**Work to be completed**
Every line below between the line holding "function archStones(parent, cx, cy, z, rIn, rOut, depth, n)" and the line holding "false, curveSegments: 3", inclusive, should be repeated exactly, and all other lines omitted.

====== Provided data ======

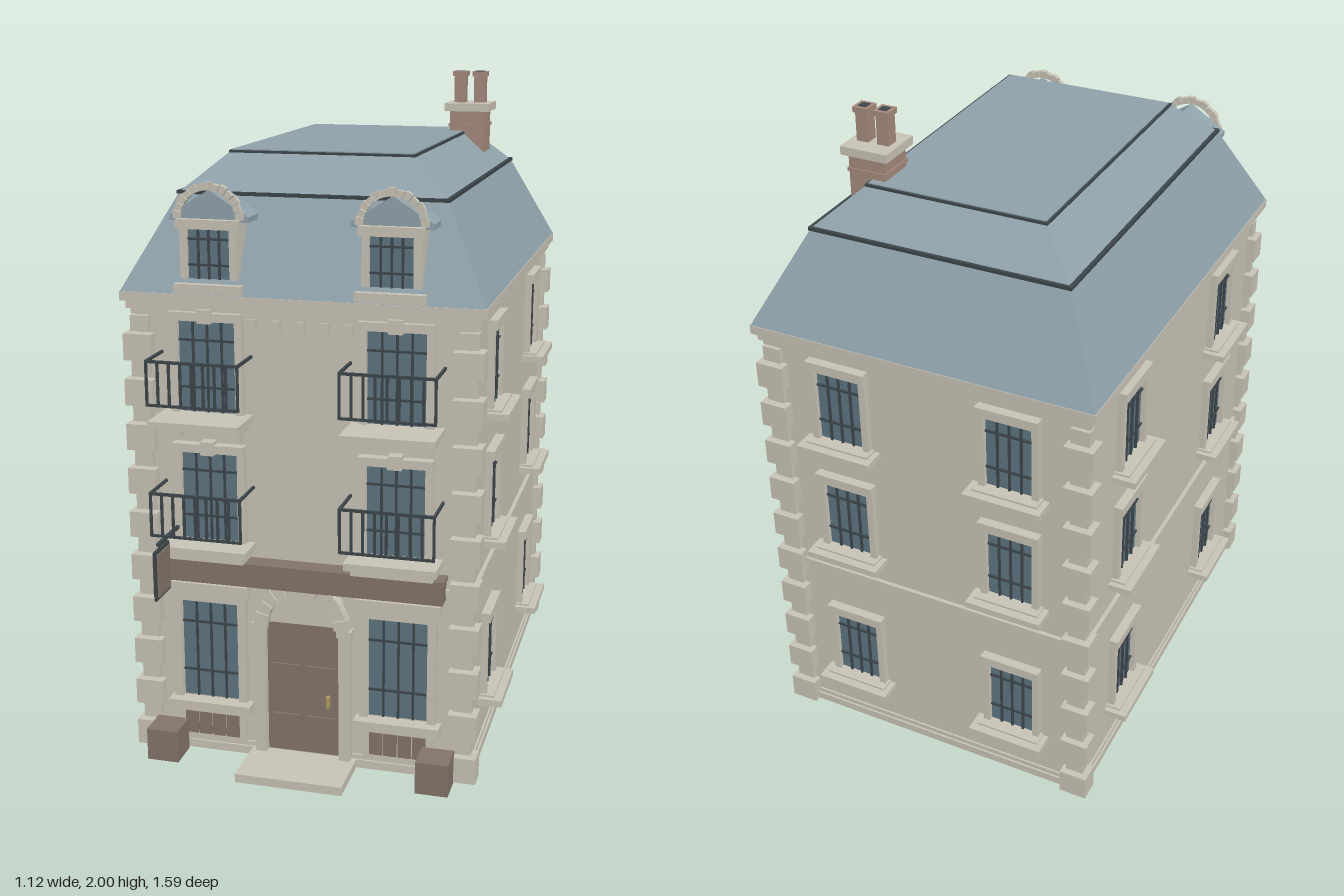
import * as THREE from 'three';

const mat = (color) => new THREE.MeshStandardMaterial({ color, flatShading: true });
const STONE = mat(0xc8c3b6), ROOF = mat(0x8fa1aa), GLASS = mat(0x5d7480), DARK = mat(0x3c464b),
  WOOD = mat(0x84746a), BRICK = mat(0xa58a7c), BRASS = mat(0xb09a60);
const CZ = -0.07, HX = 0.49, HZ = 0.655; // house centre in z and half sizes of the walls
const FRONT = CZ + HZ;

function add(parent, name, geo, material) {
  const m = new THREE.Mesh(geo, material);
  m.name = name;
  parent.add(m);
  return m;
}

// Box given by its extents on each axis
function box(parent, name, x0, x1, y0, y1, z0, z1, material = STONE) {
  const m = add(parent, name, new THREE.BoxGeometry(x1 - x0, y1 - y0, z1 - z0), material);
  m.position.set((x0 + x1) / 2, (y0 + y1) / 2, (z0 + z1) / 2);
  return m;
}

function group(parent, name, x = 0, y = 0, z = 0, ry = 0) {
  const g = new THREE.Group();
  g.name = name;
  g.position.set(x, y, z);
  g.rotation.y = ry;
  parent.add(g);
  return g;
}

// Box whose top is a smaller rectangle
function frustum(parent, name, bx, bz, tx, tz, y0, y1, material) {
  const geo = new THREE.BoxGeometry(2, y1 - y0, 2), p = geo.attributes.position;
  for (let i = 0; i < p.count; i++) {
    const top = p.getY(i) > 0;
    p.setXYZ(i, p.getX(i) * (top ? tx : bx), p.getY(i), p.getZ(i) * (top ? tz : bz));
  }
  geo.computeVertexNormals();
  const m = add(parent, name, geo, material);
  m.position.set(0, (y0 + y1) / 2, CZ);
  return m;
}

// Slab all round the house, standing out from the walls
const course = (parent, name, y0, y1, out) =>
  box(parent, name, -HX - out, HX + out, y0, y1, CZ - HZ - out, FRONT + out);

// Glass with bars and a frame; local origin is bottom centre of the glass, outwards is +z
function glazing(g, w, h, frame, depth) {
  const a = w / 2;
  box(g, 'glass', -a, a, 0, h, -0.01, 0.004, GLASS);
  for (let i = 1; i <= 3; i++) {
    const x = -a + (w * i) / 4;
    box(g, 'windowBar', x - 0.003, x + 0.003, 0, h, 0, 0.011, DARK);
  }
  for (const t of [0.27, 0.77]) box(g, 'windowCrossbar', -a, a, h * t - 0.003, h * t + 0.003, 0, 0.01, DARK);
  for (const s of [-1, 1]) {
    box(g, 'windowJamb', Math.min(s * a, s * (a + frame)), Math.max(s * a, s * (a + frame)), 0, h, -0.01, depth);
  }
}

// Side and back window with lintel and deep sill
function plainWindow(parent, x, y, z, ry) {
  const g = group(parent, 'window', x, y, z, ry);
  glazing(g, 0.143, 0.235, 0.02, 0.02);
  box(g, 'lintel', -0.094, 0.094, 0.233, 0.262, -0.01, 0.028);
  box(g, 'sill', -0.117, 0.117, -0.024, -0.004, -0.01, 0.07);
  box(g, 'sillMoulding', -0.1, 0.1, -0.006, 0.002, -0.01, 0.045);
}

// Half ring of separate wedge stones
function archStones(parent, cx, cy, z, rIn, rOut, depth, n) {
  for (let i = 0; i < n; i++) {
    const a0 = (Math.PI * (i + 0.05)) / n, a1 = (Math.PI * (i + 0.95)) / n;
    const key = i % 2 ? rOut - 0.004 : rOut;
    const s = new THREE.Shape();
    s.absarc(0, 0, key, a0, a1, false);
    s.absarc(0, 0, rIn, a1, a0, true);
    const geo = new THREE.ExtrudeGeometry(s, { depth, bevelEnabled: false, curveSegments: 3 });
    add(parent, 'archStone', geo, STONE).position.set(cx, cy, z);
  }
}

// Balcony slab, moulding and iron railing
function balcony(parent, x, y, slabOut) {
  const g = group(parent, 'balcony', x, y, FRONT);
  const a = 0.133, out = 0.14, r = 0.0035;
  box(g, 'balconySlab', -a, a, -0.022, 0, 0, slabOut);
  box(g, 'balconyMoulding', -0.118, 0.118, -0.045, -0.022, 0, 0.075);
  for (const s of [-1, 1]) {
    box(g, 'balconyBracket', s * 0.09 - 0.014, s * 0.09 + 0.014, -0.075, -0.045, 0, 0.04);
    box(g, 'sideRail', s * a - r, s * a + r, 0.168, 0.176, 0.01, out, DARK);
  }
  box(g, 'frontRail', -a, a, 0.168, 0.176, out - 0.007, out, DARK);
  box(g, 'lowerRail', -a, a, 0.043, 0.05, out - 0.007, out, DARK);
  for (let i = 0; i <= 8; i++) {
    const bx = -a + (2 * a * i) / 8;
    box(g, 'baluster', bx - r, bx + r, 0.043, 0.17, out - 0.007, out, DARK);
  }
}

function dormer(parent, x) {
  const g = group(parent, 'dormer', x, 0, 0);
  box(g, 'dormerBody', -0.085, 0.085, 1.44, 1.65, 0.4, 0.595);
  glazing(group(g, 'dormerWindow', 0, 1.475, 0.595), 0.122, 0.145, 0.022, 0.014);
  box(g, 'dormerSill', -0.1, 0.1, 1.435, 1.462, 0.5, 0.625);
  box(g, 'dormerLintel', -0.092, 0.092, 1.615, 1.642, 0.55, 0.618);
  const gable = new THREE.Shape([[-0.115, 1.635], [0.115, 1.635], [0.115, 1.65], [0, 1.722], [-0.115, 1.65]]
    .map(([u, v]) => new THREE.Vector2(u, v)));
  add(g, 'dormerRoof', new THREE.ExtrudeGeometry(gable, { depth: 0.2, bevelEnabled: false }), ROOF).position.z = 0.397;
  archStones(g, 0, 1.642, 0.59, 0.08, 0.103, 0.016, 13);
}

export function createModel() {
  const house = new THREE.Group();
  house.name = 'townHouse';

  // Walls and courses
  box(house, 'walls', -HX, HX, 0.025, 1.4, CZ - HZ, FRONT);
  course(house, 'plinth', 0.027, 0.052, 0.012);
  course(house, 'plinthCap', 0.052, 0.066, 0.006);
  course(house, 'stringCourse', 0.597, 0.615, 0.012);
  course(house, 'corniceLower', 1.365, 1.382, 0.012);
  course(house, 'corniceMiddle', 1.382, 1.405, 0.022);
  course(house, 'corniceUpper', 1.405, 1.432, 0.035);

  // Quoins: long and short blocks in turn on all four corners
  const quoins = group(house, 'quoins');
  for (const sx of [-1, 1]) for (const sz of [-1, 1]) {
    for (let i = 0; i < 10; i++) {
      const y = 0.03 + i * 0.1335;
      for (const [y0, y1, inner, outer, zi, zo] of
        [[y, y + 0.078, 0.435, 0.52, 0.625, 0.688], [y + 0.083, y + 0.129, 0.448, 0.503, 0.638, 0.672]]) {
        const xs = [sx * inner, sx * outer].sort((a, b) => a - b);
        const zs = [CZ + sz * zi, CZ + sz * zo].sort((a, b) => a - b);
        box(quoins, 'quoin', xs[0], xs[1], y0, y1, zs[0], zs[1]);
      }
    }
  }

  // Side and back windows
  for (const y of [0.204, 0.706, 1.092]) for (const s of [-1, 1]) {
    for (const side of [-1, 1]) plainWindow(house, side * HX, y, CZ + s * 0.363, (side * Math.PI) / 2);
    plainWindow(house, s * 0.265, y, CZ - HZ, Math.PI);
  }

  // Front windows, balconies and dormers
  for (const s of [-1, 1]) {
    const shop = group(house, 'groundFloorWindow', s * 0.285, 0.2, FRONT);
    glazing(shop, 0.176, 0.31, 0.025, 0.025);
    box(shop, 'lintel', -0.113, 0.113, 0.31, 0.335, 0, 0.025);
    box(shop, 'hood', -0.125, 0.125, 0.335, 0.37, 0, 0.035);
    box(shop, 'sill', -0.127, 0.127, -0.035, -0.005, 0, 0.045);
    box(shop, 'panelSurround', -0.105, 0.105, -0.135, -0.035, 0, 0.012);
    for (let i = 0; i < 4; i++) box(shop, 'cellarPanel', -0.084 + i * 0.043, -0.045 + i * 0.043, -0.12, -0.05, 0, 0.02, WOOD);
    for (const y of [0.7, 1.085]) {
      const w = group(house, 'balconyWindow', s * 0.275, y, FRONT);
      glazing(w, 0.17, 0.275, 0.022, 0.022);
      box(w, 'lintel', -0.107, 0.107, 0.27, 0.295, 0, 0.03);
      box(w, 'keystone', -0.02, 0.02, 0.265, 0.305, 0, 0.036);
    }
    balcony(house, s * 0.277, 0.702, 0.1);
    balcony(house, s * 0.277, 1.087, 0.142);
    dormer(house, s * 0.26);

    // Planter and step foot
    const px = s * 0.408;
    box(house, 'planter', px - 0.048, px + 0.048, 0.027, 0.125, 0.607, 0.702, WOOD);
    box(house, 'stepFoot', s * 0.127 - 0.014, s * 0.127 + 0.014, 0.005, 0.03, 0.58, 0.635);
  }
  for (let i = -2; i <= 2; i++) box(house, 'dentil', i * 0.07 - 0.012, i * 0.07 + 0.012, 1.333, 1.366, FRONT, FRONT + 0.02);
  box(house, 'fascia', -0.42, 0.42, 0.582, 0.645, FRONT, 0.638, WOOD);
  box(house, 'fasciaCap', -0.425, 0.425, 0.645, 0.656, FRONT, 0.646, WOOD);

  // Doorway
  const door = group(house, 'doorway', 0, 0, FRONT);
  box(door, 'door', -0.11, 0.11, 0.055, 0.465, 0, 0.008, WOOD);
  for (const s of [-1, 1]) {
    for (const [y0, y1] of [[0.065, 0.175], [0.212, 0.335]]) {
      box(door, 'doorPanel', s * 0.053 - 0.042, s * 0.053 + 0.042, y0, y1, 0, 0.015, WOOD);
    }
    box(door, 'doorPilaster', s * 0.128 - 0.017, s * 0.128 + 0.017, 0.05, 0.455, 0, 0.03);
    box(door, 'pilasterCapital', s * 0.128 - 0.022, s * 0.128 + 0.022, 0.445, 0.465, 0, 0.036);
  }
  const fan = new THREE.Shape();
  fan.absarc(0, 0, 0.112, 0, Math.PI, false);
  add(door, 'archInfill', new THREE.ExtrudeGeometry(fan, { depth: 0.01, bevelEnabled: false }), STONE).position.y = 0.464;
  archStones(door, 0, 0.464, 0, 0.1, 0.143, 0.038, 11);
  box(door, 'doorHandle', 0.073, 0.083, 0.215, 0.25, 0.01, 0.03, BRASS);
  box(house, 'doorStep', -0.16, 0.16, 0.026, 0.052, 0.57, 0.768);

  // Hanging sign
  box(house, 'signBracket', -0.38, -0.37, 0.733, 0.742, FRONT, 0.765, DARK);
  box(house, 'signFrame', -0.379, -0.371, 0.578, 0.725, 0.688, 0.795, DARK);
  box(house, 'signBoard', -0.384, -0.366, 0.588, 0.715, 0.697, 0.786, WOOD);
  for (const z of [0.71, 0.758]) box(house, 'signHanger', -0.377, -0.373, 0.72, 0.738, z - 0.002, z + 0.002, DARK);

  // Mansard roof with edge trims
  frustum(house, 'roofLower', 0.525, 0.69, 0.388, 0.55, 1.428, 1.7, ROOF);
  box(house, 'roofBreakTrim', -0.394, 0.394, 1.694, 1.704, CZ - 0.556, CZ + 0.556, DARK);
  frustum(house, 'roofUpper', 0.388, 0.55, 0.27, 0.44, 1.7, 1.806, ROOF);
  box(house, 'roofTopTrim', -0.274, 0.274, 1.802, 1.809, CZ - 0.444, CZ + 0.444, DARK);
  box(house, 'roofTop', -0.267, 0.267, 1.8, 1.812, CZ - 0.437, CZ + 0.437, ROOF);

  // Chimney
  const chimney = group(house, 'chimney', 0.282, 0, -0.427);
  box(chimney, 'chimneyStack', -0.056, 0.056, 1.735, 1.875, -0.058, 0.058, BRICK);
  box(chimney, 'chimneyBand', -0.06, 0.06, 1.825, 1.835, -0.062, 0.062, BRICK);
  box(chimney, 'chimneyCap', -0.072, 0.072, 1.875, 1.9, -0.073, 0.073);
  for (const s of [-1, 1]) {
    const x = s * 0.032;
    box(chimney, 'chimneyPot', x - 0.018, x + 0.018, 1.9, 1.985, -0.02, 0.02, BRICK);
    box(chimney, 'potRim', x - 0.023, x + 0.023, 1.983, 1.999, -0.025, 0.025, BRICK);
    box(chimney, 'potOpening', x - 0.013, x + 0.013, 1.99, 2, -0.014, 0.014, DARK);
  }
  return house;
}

======

**Response to the task**
function archStones(parent, cx, cy, z, rIn, rOut, depth, n) {
  for (let i = 0; i < n; i++) {
    const a0 = (Math.PI * (i + 0.05)) / n, a1 = (Math.PI * (i + 0.95)) / n;
    const key = i % 2 ? rOut - 0.004 : rOut;
    const s = new THREE.Shape();
    s.absarc(0, 0, key, a0, a1, false);
    s.absarc(0, 0, rIn, a1, a0, true);
    const geo = new THREE.ExtrudeGeometry(s, { depth, bevelEnabled: false, curveSegments: 3 });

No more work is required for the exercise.